Having issues with Gmails attachment limit? If you have a large file to send over email, Gmail restricts you to a file size limit of 25MB. But Google isn’t alone in this. Most email providers put a cap on the size of your files (Outlook and Yahoo have a cap of 20MB and 25MB, respectively).
These limits prevent recipients from encroaching on their storage limit every time a vast file lands in their inbox. But that doesn’t mean you can’t send large files over Gmail.
Here, we’ll walk you through three different methods, so you won’t be limited in the future.
The Gmail Attachment Limit Explained
As we’ve already discussed, the maximum file size you can send via Gmail currently stands at 25MB. However, this 25MB limit includes both the file itself plus the encoded copy of the file. So in reality, you’re looking at a maximum file size of only 12.5MB.
If you send a file larger than 25MB, you’ll receive an error code.
Gmail then automatically uploads the files to Google Drive and places a link to the Drive file into the body of the email.
Method 1: Save to Google Drive and Send as a Cloud-Based Attachment
Google Drive is essentially Google’s cloud-based answer to Microsoft Office. It allows users to share and synchronize documents and data via the Cloud and can be accessed on any device so long as there’s internet connection.
Step 1. Go to Google Drive and click on My Drive
Step 2. In the drop-down menu, you can choose to either upload files individually or create a new folder for them
Step 3. Upload the files you want to email to your Google Drive
Step 4. Open Gmail and compose a new email
Step 5. Click the Drive icon at the bottom of the compose window
Step 6. You can now select the file you want to send, or search for it using the search bar.
Step 7. Click Insert as Drive link, and your file will be placed into your email as a link.
Method 2: Send the File Bit-by-Bit
If your file can be broken up into bite-size pieces, then you could consider sending your file in a sequence of email installments. However, this method can be time-consuming, and potentially annoying for your contact(s) on the receiving end, so if you’re going to take this approach, it’s worth warning your recipient(s) first.
That said, Word documents that naturally fall into chapters or sections may lend themselves to this method.
Step 1. Copy and paste sections of your document into new documents
Step 2. Save each of these documents into a folder on your computer. Make sure you save them in an obviously numerical order so when it comes to it, you send them in the right order.
Step 3. Go into Gmail and open a new email
Step 4. Attach the first document to the first email, the second document in the sequence to the second email, and so on
Additional Reading: How to Attach an Email in Gmail
Method 3: Compress Your File and Send as a Compressed File

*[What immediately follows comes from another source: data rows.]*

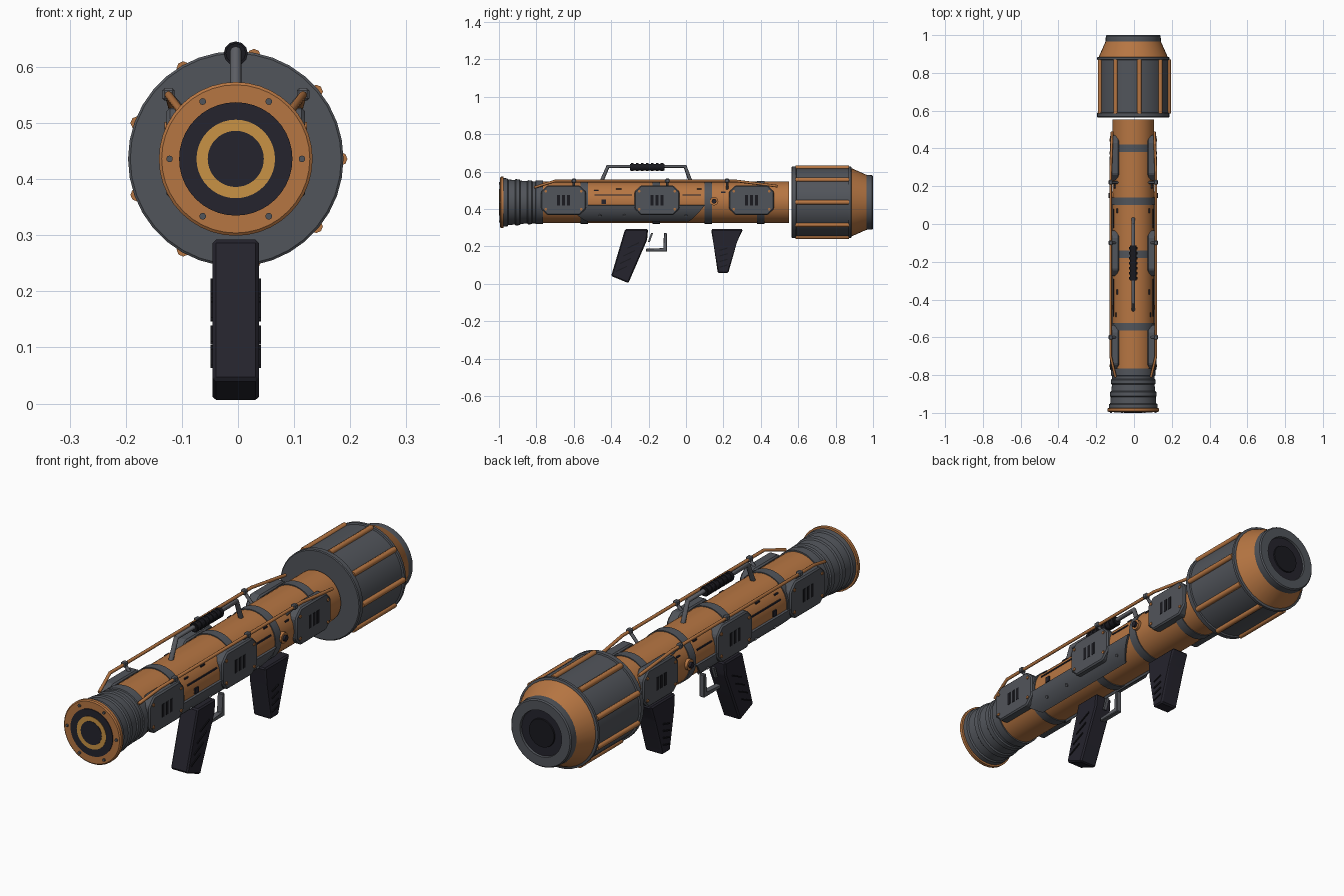
import bpy, bmesh, math
from mathutils import Vector, Matrix

if "Cube" in bpy.data.objects:
    bpy.data.objects.remove(bpy.data.objects["Cube"])

CX, CZ = -0.004, 0.436          # axis of the tube


def mat(name, r, g, b):
    m = bpy.data.materials.new(name)
    m.diffuse_color = (r, g, b, 1)
    m.use_nodes = True
    m.node_tree.nodes["Principled BSDF"].inputs["Base Color"].default_value = m.diffuse_color
    return m


ORANGE = mat("orange", 0.47, 0.18, 0.055)
GRAY = mat("gray", 0.083, 0.09, 0.104)
DARK = mat("dark_navy", 0.018, 0.017, 0.026)
YELLOW = mat("yellow", 0.58, 0.29, 0.058)
BLACK = mat("black", 0.01, 0.01, 0.014)
STEEL = mat("steel", 0.105, 0.11, 0.125)


def finish(name, bm, m, angle=32):
    """Fix normals, smooth all but the sharp edges, and link the object."""
    bmesh.ops.recalc_face_normals(bm, faces=bm.faces)
    for f in bm.faces:
        f.smooth = True
    for e in bm.edges:
        e.smooth = len(e.link_faces) == 2 and e.calc_face_angle(0) < math.radians(angle)
    me = bpy.data.meshes.new(name)
    bm.to_mesh(me)
    bm.free()
    me.materials.append(m)
    ob = bpy.data.objects.new(name, me)
    bpy.context.collection.objects.link(ob)
    return ob


def lathe(name, profile, m, seg=40):
    """Turn (y, radius) points about the tube axis, capping open ends."""
    bm = bmesh.new()
    rings = []
    for y, r in profile:
        rings.append([bm.verts.new((CX + r * math.cos(2 * math.pi * i / seg), y,
                                    CZ + r * math.sin(2 * math.pi * i / seg))) for i in range(seg)])
    for a, b in zip(rings, rings[1:]):
        for i in range(seg):
            j = (i + 1) % seg
            bm.faces.new((a[i], a[j], b[j], b[i]))
    bm.faces.new(rings[0])
    bm.faces.new(rings[-1])
    return finish(name, bm, m)


def prism(name, outline, x0, x1, m, bevel=0.0):
    """Extrude a (y, z) outline from x0 to x1."""
    bm = bmesh.new()
    a = [bm.verts.new((x0, y, z)) for y, z in outline]
    b = [bm.verts.new((x1, y, z)) for y, z in outline]
    bm.faces.new(a)
    bm.faces.new(b)
    n = len(a)
    for i in range(n):
        j = (i + 1) % n
        bm.faces.new((a[i], a[j], b[j], b[i]))
    if bevel:
        bmesh.ops.bevel(bm, geom=list(bm.edges), offset=bevel, segments=1, affect='EDGES')
    return finish(name, bm, m, 20)


def rect(y, z, hy, hz):
    return [(y - hy, z - hz), (y + hy, z - hz), (y + hy, z + hz), (y - hy, z + hz)]


def peg(name, p, q, r, m, seg=10):
    """Straight cylinder from p to q."""
    p, q = Vector(p), Vector(q)
    bm = bmesh.new()
    rot = Vector((0, 0, 1)).rotation_difference(q - p).to_matrix().to_4x4()
    bmesh.ops.create_cone(bm, cap_ends=True, segments=seg, radius1=r, radius2=r,
                          depth=(q - p).length, matrix=Matrix.Translation((p + q) / 2) @ rot)
    return finish(name, bm, m, 50)


def rod(name, pts, r, m):
    """Bent round rod along a path."""
    cu = bpy.data.curves.new(name, 'CURVE')
    cu.dimensions = '3D'
    cu.bevel_depth, cu.bevel_resolution, cu.use_fill_caps = r, 2, True
    sp = cu.splines.new('POLY')
    sp.points.add(len(pts) - 1)
    for p, c in zip(sp.points, pts):
        p.co = (*c, 1)
    tmp = bpy.data.objects.new("tmp", cu)
    bpy.context.collection.objects.link(tmp)
    dg = bpy.context.evaluated_depsgraph_get()
    me = bpy.data.meshes.new_from_object(tmp.evaluated_get(dg))
    bm = bmesh.new()
    bm.from_mesh(me)
    bpy.data.objects.remove(tmp)
    bpy.data.meshes.remove(me)
    return finish(name, bm, m, 50)


# Main tube with its clamp bands
lathe("main_tube", [(-0.8, 0.111), (0.552, 0.111)], ORANGE)
for y in (-0.545, -0.16, 0.12, 0.4):
    lathe("tube_band", [(y - .02, .108), (y - .02, .115), (y + .02, .115), (y + .02, .108)], GRAY)

# Stepped bell and face plate at -y
lathe("rear_bell", [(-.978, .13), (-.955, .128), (-.95, .122), (-.915, .119), (-.91, .124), (-.89, .122),
                    (-.885, .116), (-.85, .113), (-.845, .118), (-.825, .117), (-.82, .112), (-.805, .112),
                    (-.803, .117), (-.765, .117), (-.765, .108)], GRAY)
lathe("face_plate", [(-.994, .132), (-.990, .137), (-.976, .137), (-.974, .125)], ORANGE)
lathe("face_disc", [(-.997, .101), (-.99, .101)], DARK)
lathe("yellow_ring", [(-.9985, .070), (-.99, .070)], YELLOW)
lathe("face_center", [(-1.0, .050), (-.99, .050)], DARK)
for i in range(6):
    a = i * math.pi / 3
    x, z = CX + .118 * math.cos(a), CZ + .118 * math.sin(a)
    peg("face_bolt", (x, -1.0, z), (x, -.985, z), .006, GRAY)

# Drum with flanges, nine ribs, cone and end ring at +y
lathe("drum", [(.565, .188), (.568, .192), (.588, .192), (.59, .185), (.868, .185), (.87, .192), (.882, .192),
               (.886, .18)], GRAY, 36)
lathe("drum_cone", [(.884, .183), (.965, .147)], ORANGE, 36)
lathe("end_ring", [(.955, .145), (.965, .147), (.995, .145), (1.0, .140), (1.0, .100), (.985, .098)], GRAY, 36)
lathe("bore_disc", [(.98, .1), (.99, .1)], DARK, 36)
lathe("bore_center", [(.985, .063), (.995, .060)], BLACK, 36)
for i in range(9):
    a = i * 2 * math.pi / 9
    x, z = CX + .187 * math.cos(a), CZ + .187 * math.sin(a)
    peg("drum_rib", (x, .585, z), (x, .872, z), .012, ORANGE, 8)

for s in (-1, 1):
    # Octagonal side plates with slots and bolts
    for y in (-.655, -.155, .35):
        z, hy, hz, c = .447, .12, .08, .034
        octagon = [(y - hy + c, z - hz), (y + hy - c, z - hz), (y + hy, z - hz + c), (y + hy, z + hz - c),
                   (y + hy - c, z + hz), (y - hy + c, z + hz), (y - hy, z + hz - c), (y - hy, z - hz + c)]
        prism("side_plate", octagon, CX + s * .075, CX + s * .123, GRAY, .006)
        for k in (-1, 0, 1):
            prism("plate_slot", rect(y + k * .027, z, .008, .028), CX + s * .12, CX + s * .1245, BLACK)
        for ky in (-1, 1):
            for kz in (-1, 1):
                by, bz = y + ky * .095, z + kz * .048
                peg("plate_bolt", (CX + s * .115, by, bz), (CX + s * .127, by, bz), .007, ORANGE, 8)

    # Curved lower fairing hugging the tube
    bm = bmesh.new()
    rows = []
    for k in range(8):
        t = k / 7
        a = math.radians(-8 - 50 * t)
        rows.append([bm.verts.new((CX + s * r * math.cos(a), y, CZ + r * math.sin(a)))
                     for r, y in ((.105, -.64 + .11 * t), (.121, -.64 + .11 * t),
                                  (.121, .1 - .085 * t), (.105, .1 - .085 * t))])
    for a, b in zip(rows, rows[1:]):
        for i in range(4):
            j = (i + 1) % 4
            bm.faces.new((a[i], a[j], b[j], b[i]))
    bm.faces.new(rows[0])
    bm.faces.new(rows[-1])
    finish("lower_fairing", bm, GRAY)
    for y in (-.46, -.33, 0.0):
        a = math.radians(-35)
        d = Vector((s * math.cos(a), 0, math.sin(a)))
        p = Vector((CX, y, CZ))
        peg("fairing_bolt", p + d * .11, p + d * .126, .007, STEEL, 8)

    # Long upper rail with clips
    rx = CX + s * .12
    rod("upper_rail", [(CX + s * .094, -.81, .516), (rx, -.70, .55), (rx, .27, .55),
                       (CX + s * .112, .49, .522)], .007, ORANGE)
    for y in (-.6, -.1, .22):
        prism("rail_clip", rect(y, .551, .012, .011), rx - .011, rx + .011, STEEL, .004)
        peg("rail_post", (rx, y, .55), (CX + s * .08, y, .505), .007, STEEL, 8)

    # Side knob, hatch and seams
    peg("side_knob_base", (CX + s * .1, .15, CZ + .006), (CX + s * .122, .15, CZ + .006), .023, ORANGE, 12)
    peg("side_knob", (CX + s * .1, .15, CZ + .006), (CX + s * .132, .15, CZ + .006), .013, DARK, 8)
    prism("hatch", rect(-.44, CZ + .002, .012, .012), CX + s * .105, CX + s * .116, DARK)
    for y, hy, z in ((-.39, .10, .475), (-.36, .014, .508), (-.48, .012, .500), (.07, .012, .508),
                     (.03, .05, .475), (.2, .012, .49)):
        x = math.sqrt(.111 ** 2 - (z - CZ) ** 2)
        prism("seam", rect(y, z, hy, .003), CX + s * (x - .008), CX + s * (x + .004), DARK)

# Rear and front hand grips with side ridges
prism("rear_grip", [(-.326, .292), (-.203, .292), (-.208, .235), (-.308, .004), (-.40, .042)],
      CX - .041, CX + .041, DARK, .006)
prism("front_grip", [(.134, .292), (.305, .292), (.273, .225), (.226, .058), (.17, .058), (.146, .22)],
      CX - .041, CX + .041, DARK, .006)
for s in (-1, 1):
    for k in range(4):
        for y, z, h, tilt in ((-.345 + .021 * k, .08 + .042 * k, .030, .014), (.2, .095 + .03 * k, .021, .006)):
            prism("grip_ridge", [(y - h, z - tilt - .003), (y + h, z + tilt - .003),
                                 (y + h, z + tilt + .003), (y - h, z - tilt + .003)],
                  CX + s * .038, CX + s * .045, BLACK)

# Trigger guard and trigger
prism("trigger_guard", [(-.215, .172), (-.102, .172), (-.102, .272), (-.118, .272), (-.118, .188), (-.215, .188)],
      CX - .012, CX + .012, STEEL, .003)
prism("trigger", [(-.187, .272), (-.176, .272), (-.194, .222), (-.203, .225)], CX - .007, CX + .007, STEEL)

# Carry handle with ribbed hold
rod("carry_handle", [(CX, -.455, .54), (CX, -.417, .628), (CX, -.005, .628), (CX, .027, .54)], .0105, STEEL)
peg("handle_hold", (CX, -.30, .624), (CX, -.115, .624), .018, BLACK, 12)
for i in range(7):
    y = -.287 + i * .0265
    peg("hold_rib", (CX, y - .007, .624), (CX, y + .007, .624), .0215, BLACK, 12)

A good way of getting around the file size limit – particularly if you’re sending several files at once – is to compress the files into a zip folder.
Step 1. Open file explorer and find the documents you want to send
Step 2. Select/highlight the files you need to compress
Step 3. Right click (for Windows) and select Send to – Compressed (zipped) folder in the drop down
Step 4. Name the folder
Step 5. Compose a new email in Gmail and click on the Add attachment icon at the bottom of the window
Step 6. Locate your zipped file and click Open
Step 7. Your zipped file will now be attached to your email
When you want to send large files or multiple files over Gmail, you run the risk of hitting your 25MB limit. However, you still have options.
By far the easiest is using Cloud storage like Google Drive to send link-based files to your recipients, particularly as Gmail automatically gives you this option anyway. Other cloud-based storage solutions, such as DropBox and OneDrive work in the same way, allowing you to send access to a cloud-based document securely over email.
If you opt not to use the Cloud option, you always have the option of compressing your file(s) into a zipped folder and sending them, or breaking your files up into smaller chunks. Just be cautious when using these methods, as they’re somewhat clunky by comparison.